-- EXCERPTED RECORDS follows --

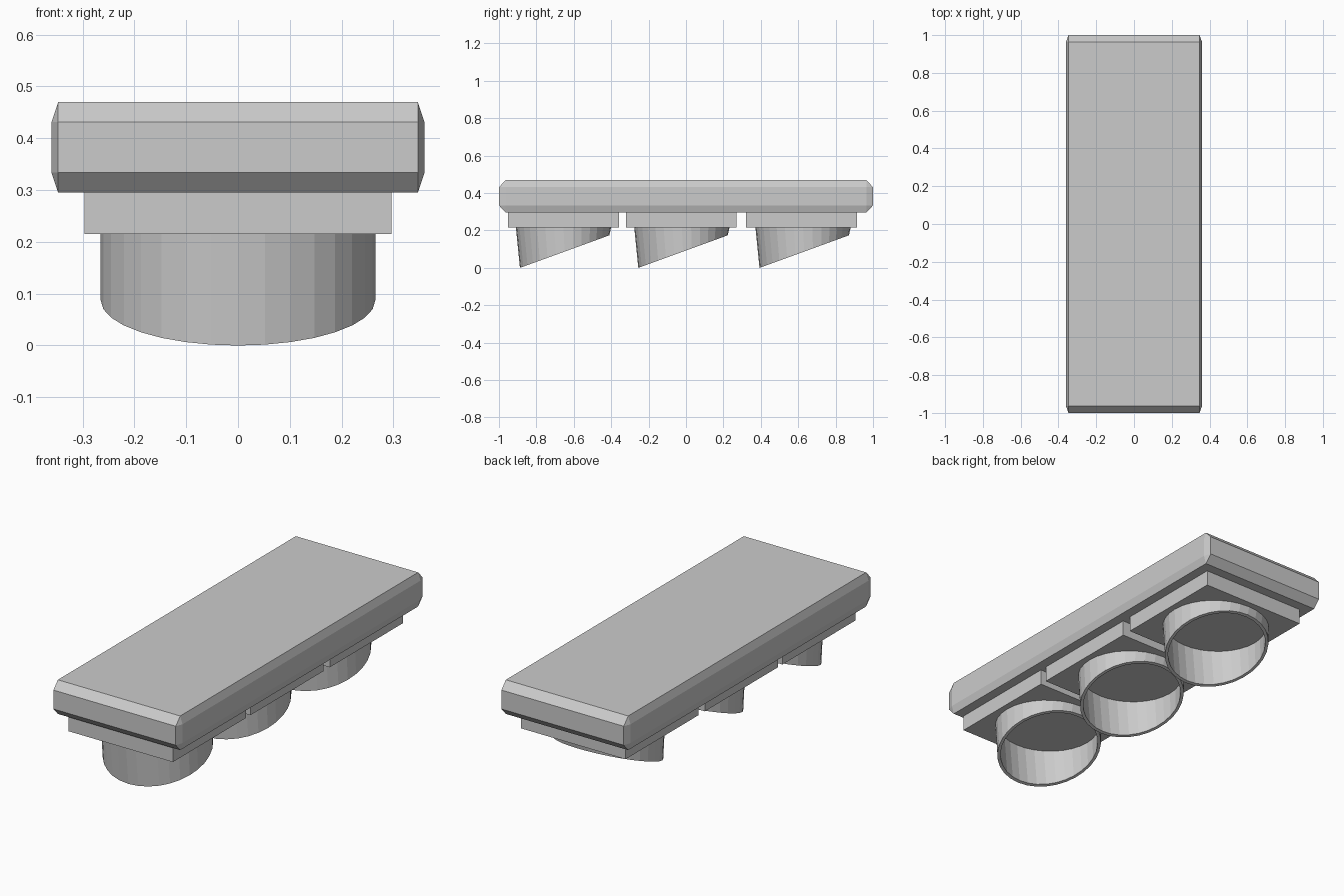
import bpy, bmesh
from math import sin, cos, pi

if "Cube" in bpy.data.objects:
    bpy.data.objects.remove(bpy.data.objects["Cube"])


def finish(bm, name):
    bmesh.ops.recalc_face_normals(bm, faces=bm.faces)
    mesh = bpy.data.meshes.new(name)
    bm.to_mesh(mesh)
    bm.free()
    obj = bpy.data.objects.new(name, mesh)
    bpy.context.collection.objects.link(obj)
    return obj


def chamfered_slab(name, half, cut, zc):
    # Box with its own chamfer size along each axis: hull of the inset faces
    bm = bmesh.new()
    for axis in range(3):
        for sx in (-1, 1):
            for sy in (-1, 1):
                for sz in (-1, 1):
                    p = [s * (half[i] - (0 if i == axis else cut[i]))
                         for i, s in enumerate((sx, sy, sz))]
                    bm.verts.new((p[0], p[1], p[2] + zc))
    bmesh.ops.convex_hull(bm, input=bm.verts)
    bmesh.ops.dissolve_limit(bm, angle_limit=0.01, verts=bm.verts, edges=bm.edges)
    return finish(bm, name)


def block(name, y, half, z0, z1):
    bm = bmesh.new()
    bmesh.ops.create_cube(bm, size=1)
    for v in bm.verts:
        v.co = (v.co.x * 2 * half, y + v.co.y * 2 * half,
                (z0 + z1) / 2 + v.co.z * (z1 - z0))
    return finish(bm, name)


def hood(name, y, top_z, segments=32, inner=0.94):
    # Thin-walled tube: flat ring on top, tilted ring at the bottom
    bm = bmesh.new()

    def ring(k, tilted):
        verts = []
        for i in range(segments):
            a = 2 * pi * i / segments
            x, c = 0.265 * k * sin(a), k * cos(a)
            if tilted:
                co = (x, y + 0.006 + 0.239 * c, 0.087 + 0.087 * c)
            else:
                co = (x, y + 0.2545 * c, top_z)
            verts.append(bm.verts.new(co))
        return verts

    rings = [ring(1, False), ring(1, True), ring(inner, True), ring(inner, False)]
    for a, b in zip(rings, rings[1:] + rings[:1]):
        for i in range(segments):
            j = (i + 1) % segments
            bm.faces.new((a[i], a[j], b[j], b[i]))
    return finish(bm, name)


# Long chamfered housing
chamfered_slab("housing", (0.36, 1.0, 0.0875), (0.013, 0.036, 0.039), 0.3825)

# Three mounting plates, each with an angled hood below
for n, (plate_y, hood_y) in enumerate([(-0.655, -0.655), (-0.026, -0.022), (0.617, 0.626)], 1):
    block(f"mounting_plate_{n}", plate_y, 0.296, 0.215, 0.295)
    hood(f"lamp_hood_{n}", hood_y, 0.215)
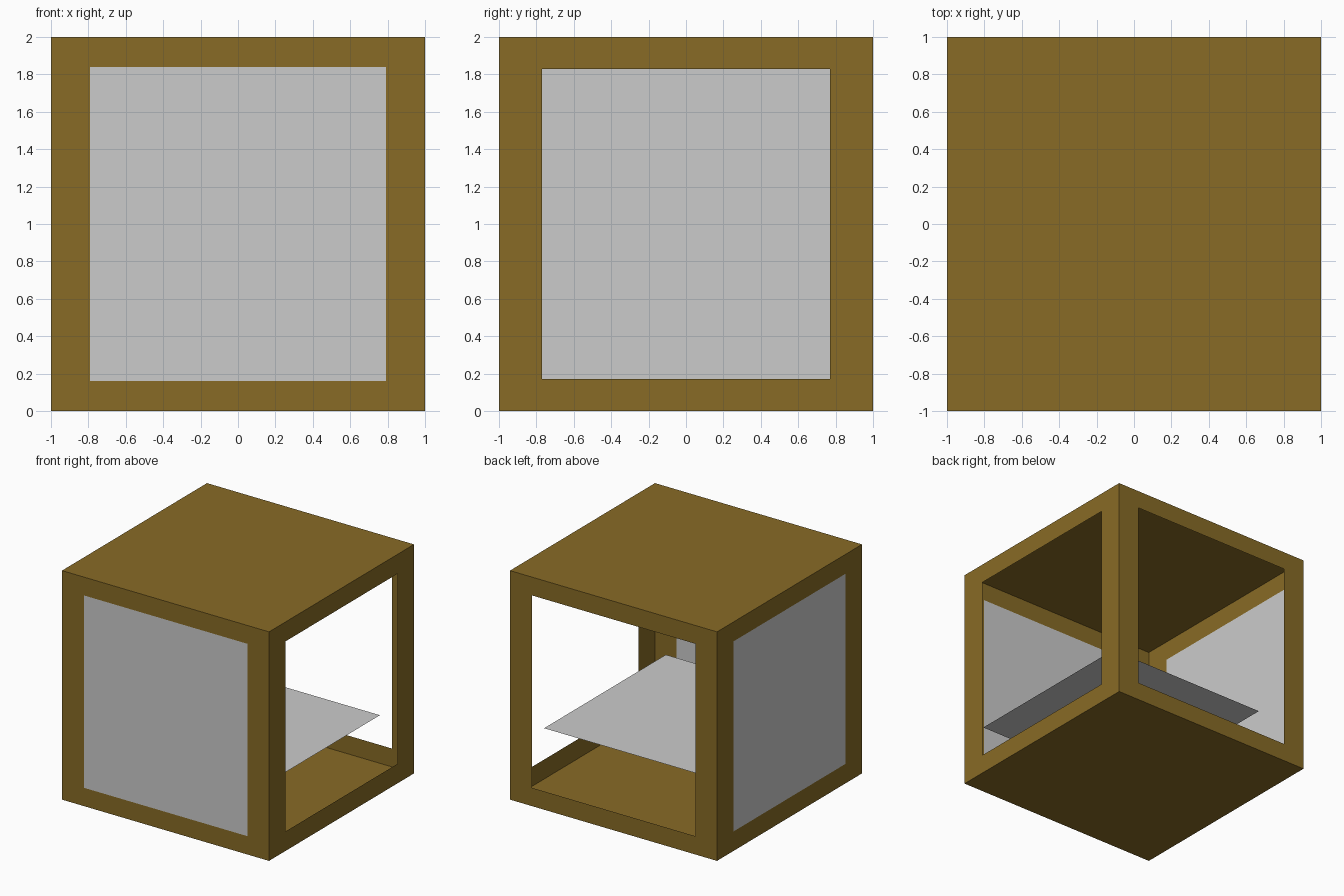
import bpy, bmesh
from math import pi
from mathutils import Matrix, Vector

if "Cube" in bpy.data.objects:
    bpy.data.objects.remove(bpy.data.objects["Cube"])

brown = bpy.data.materials.new("brown")
brown.diffuse_color = (0.246, 0.147, 0.019, 1)
brown.use_nodes = True
brown.node_tree.nodes["Principled BSDF"].inputs["Base Color"].default_value = brown.diffuse_color


def finish(name, bm, mat=None):
    mesh = bpy.data.meshes.new(name)
    bm.to_mesh(mesh)
    bm.free()
    obj = bpy.data.objects.new(name, mesh)
    bpy.context.collection.objects.link(obj)
    if mat:
        mesh.materials.append(mat)
    return obj


def panel(name, width, height, location, rotation=(0, 0, 0)):
    bm = bmesh.new()
    bmesh.ops.create_grid(bm, x_segments=1, y_segments=1, size=0.5,
                          matrix=Matrix.Diagonal((width, height, 1, 1)))
    obj = finish(name, bm)
    obj.location = location
    obj.rotation_euler = rotation
    return obj


# Thin box shell with a rectangular opening in each of its four sides
bm = bmesh.new()
bmesh.ops.create_cube(bm, size=2, matrix=Matrix.Translation((0, 0, 1)))
bm.normal_update()
sides = [f for f in bm.faces if abs(f.normal.z) < 0.5]
bmesh.ops.inset_individual(bm, faces=sides, thickness=0.2)
for f in sides:
    front_or_back = abs(f.normal.y) > 0.5
    half_w, half_h = (0.79, 0.84) if front_or_back else (0.77, 0.83)
    for v in f.verts:
        if front_or_back:
            v.co.x = half_w if v.co.x > 0 else -half_w
        else:
            v.co.y = half_w if v.co.y > 0 else -half_w
        v.co.z = 1 + (half_h if v.co.z > 1 else -half_h)
bmesh.ops.delete(bm, geom=sides, context='FACES')
finish("box_frame", bm, brown)

# Panels filling the front and left openings; right and back stay open
panel("front_panel", 1.58, 1.68, (0, -1, 1), (pi / 2, 0, 0))
panel("left_panel", 1.54, 1.66, (-1, 0, 1), (pi / 2, 0, -pi / 2))

# Loose sheet lying level inside the box
panel("inner_shelf", 1.58, 1.68, (0.06, -0.096, 0.566))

-- EXCERPTED RECORDS concluded --

Beginning with the line that holds "obj = finish(name, bm)", copy the entries exactly to their last line, and leave out every earlier line.

    obj = finish(name, bm)
    obj.location = location
    obj.rotation_euler = rotation
    return obj


# Thin box shell with a rectangular opening in each of its four sides
bm = bmesh.new()
bmesh.ops.create_cube(bm, size=2, matrix=Matrix.Translation((0, 0, 1)))
bm.normal_update()
sides = [f for f in bm.faces if abs(f.normal.z) < 0.5]
bmesh.ops.inset_individual(bm, faces=sides, thickness=0.2)
for f in sides:
    front_or_back = abs(f.normal.y) > 0.5
    half_w, half_h = (0.79, 0.84) if front_or_back else (0.77, 0.83)
    for v in f.verts:
        if front_or_back:
            v.co.x = half_w if v.co.x > 0 else -half_w
        else:
            v.co.y = half_w if v.co.y > 0 else -half_w
        v.co.z = 1 + (half_h if v.co.z > 1 else -half_h)
bmesh.ops.delete(bm, geom=sides, context='FACES')
finish("box_frame", bm, brown)

# Panels filling the front and left openings; right and back stay open
panel("front_panel", 1.58, 1.68, (0, -1, 1), (pi / 2, 0, 0))
panel("left_panel", 1.54, 1.66, (-1, 0, 1), (pi / 2, 0, -pi / 2))

# Loose sheet lying level inside the box
panel("inner_shelf", 1.58, 1.68, (0.06, -0.096, 0.566))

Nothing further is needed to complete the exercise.